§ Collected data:
*** Block opens ***
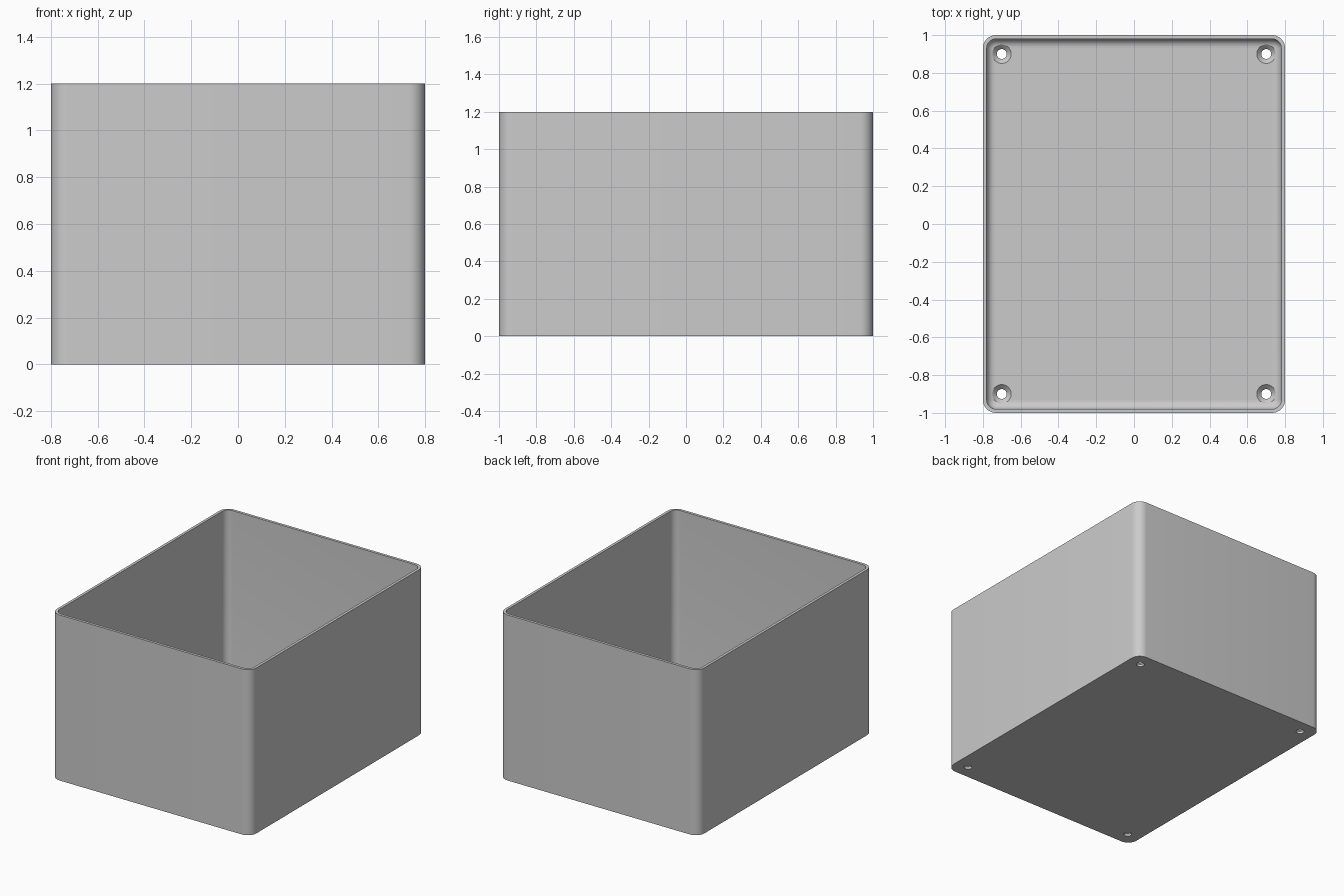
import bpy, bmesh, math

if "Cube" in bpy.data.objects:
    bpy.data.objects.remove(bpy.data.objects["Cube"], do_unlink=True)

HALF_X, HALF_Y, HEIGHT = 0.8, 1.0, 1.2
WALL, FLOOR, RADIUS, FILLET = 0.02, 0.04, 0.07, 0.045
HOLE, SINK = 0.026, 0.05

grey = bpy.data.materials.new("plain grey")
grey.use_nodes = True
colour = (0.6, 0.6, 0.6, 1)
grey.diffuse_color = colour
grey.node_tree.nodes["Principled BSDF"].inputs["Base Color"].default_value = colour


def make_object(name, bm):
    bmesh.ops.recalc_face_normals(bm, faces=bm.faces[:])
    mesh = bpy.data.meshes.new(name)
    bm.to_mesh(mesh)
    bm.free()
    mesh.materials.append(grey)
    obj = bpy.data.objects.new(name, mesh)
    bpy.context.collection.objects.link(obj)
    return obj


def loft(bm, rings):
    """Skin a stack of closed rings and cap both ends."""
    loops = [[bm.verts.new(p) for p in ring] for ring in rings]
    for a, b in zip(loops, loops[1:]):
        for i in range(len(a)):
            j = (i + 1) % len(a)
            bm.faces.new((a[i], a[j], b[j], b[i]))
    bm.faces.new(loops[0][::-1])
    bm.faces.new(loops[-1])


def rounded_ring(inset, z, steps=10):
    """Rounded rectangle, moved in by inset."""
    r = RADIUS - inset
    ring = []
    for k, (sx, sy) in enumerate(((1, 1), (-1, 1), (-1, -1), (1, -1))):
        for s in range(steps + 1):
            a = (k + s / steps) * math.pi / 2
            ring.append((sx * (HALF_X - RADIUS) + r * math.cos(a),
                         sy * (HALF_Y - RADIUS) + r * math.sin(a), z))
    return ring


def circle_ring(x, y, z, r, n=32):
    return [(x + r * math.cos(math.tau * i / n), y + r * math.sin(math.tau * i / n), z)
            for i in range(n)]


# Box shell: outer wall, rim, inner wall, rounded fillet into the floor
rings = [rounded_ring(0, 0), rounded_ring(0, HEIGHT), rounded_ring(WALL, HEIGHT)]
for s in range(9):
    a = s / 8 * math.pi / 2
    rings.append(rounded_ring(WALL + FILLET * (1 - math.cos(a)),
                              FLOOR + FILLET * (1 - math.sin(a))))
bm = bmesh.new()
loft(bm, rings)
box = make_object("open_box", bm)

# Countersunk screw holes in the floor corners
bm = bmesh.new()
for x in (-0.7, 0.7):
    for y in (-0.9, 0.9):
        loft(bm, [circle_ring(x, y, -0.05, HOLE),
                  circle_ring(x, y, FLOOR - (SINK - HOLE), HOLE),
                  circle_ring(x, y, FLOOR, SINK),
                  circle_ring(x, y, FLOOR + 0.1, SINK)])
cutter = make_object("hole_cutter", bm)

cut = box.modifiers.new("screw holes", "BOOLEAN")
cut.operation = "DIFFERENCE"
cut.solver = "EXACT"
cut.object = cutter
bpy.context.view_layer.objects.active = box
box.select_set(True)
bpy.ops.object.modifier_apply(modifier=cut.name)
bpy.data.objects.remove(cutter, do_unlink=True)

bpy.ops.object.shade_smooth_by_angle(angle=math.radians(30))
*** Block closes ***
§ ASSIGNMENT:
Wherever the word "True" appears in the records above, copy that line.

§ THE COMPLETED TASK:
    bpy.data.objects.remove(bpy.data.objects["Cube"], do_unlink=True)
grey.use_nodes = True
box.select_set(True)
bpy.data.objects.remove(cutter, do_unlink=True)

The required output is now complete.